__Exercise goal__. An exact copy of all the data below is needed, without its pictures.

Entries taken from a collection:
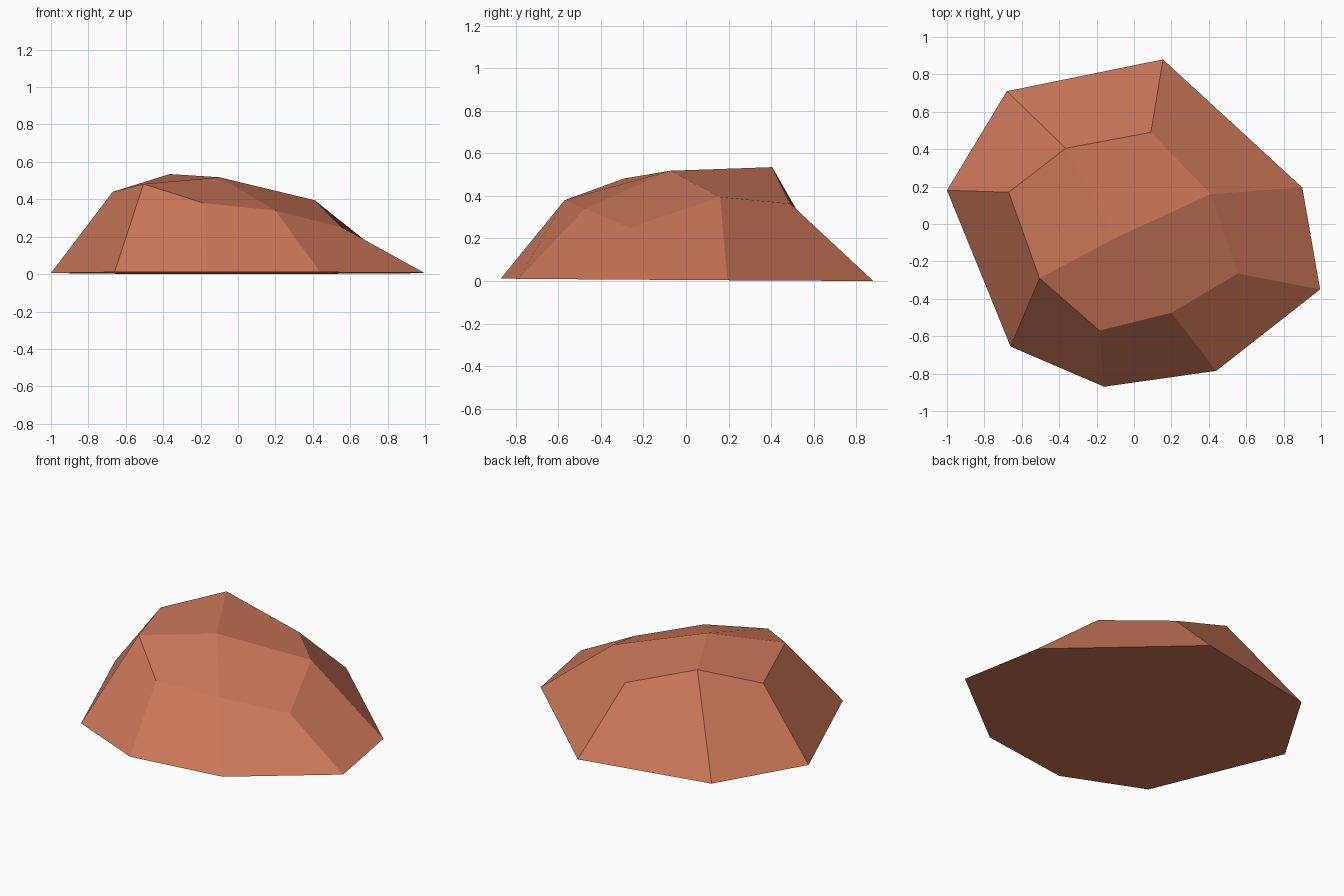
import bpy
import bmesh

cube = bpy.data.objects.get("Cube")
if cube:
    bpy.data.objects.remove(cube, do_unlink=True)

# Clay colour
clay = bpy.data.materials.new("terracotta")
clay.use_nodes = True
colour = (0.6, 0.185, 0.1, 1)
clay.diffuse_color = colour
shader = clay.node_tree.nodes["Principled BSDF"]
shader.inputs["Base Color"].default_value = colour
shader.inputs["Roughness"].default_value = 0.9

# Outline on the ground, and the shoulder ring above it
ground = [(-1, .18), (-.68, .71), (.155, .88), (.9, .195),
          (.995, -.35), (.44, -.785), (-.16, -.87), (-.66, -.655)]
shoulder = [(-.67, .17, .44), (-.365, .405, .535), (.09, .49, .363), (.41, .16, .395),
            (.555, -.265, .25), (.2, -.475, .34), (-.185, -.57, .38), (-.505, -.29, .482)]

bm = bmesh.new()
# The underside leans very slightly up towards the front
low = [bm.verts.new((x, y, .006 - .0065 * y - .001 * x)) for x, y in ground]
high = [bm.verts.new(p) for p in shoulder]
peak = bm.verts.new((-.1, -.075, .518))

# Underside and sloping sides
bm.faces.new(low)
count = len(low)
for i in range(count):
    j = (i + 1) % count
    bm.faces.new((low[i], low[j], high[j], high[i]))

# Four facets meeting at the peak
for i in range(1, count, 2):
    bm.faces.new((peak, *(high[(i + k) % count] for k in range(3))))

bmesh.ops.recalc_face_normals(bm, faces=bm.faces)
mesh = bpy.data.meshes.new("rock")
bm.to_mesh(mesh)
bm.free()
mesh.materials.append(clay)
rock = bpy.data.objects.new("rock", mesh)
bpy.context.collection.objects.link(rock)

__Problem solution__.
import bpy
import bmesh

cube = bpy.data.objects.get("Cube")
if cube:
    bpy.data.objects.remove(cube, do_unlink=True)

# Clay colour
clay = bpy.data.materials.new("terracotta")
clay.use_nodes = True
colour = (0.6, 0.185, 0.1, 1)
clay.diffuse_color = colour
shader = clay.node_tree.nodes["Principled BSDF"]
shader.inputs["Base Color"].default_value = colour
shader.inputs["Roughness"].default_value = 0.9

# Outline on the ground, and the shoulder ring above it
ground = [(-1, .18), (-.68, .71), (.155, .88), (.9, .195),
          (.995, -.35), (.44, -.785), (-.16, -.87), (-.66, -.655)]
shoulder = [(-.67, .17, .44), (-.365, .405, .535), (.09, .49, .363), (.41, .16, .395),
            (.555, -.265, .25), (.2, -.475, .34), (-.185, -.57, .38), (-.505, -.29, .482)]

bm = bmesh.new()
# The underside leans very slightly up towards the front
low = [bm.verts.new((x, y, .006 - .0065 * y - .001 * x)) for x, y in ground]
high = [bm.verts.new(p) for p in shoulder]
peak = bm.verts.new((-.1, -.075, .518))

# Underside and sloping sides
bm.faces.new(low)
count = len(low)
for i in range(count):
    j = (i + 1) % count
    bm.faces.new((low[i], low[j], high[j], high[i]))

# Four facets meeting at the peak
for i in range(1, count, 2):
    bm.faces.new((peak, *(high[(i + k) % count] for k in range(3))))

bmesh.ops.recalc_face_normals(bm, faces=bm.faces)
mesh = bpy.data.meshes.new("rock")
bm.to_mesh(mesh)
bm.free()
mesh.materials.append(clay)
rock = bpy.data.objects.new("rock", mesh)
bpy.context.collection.objects.link(rock)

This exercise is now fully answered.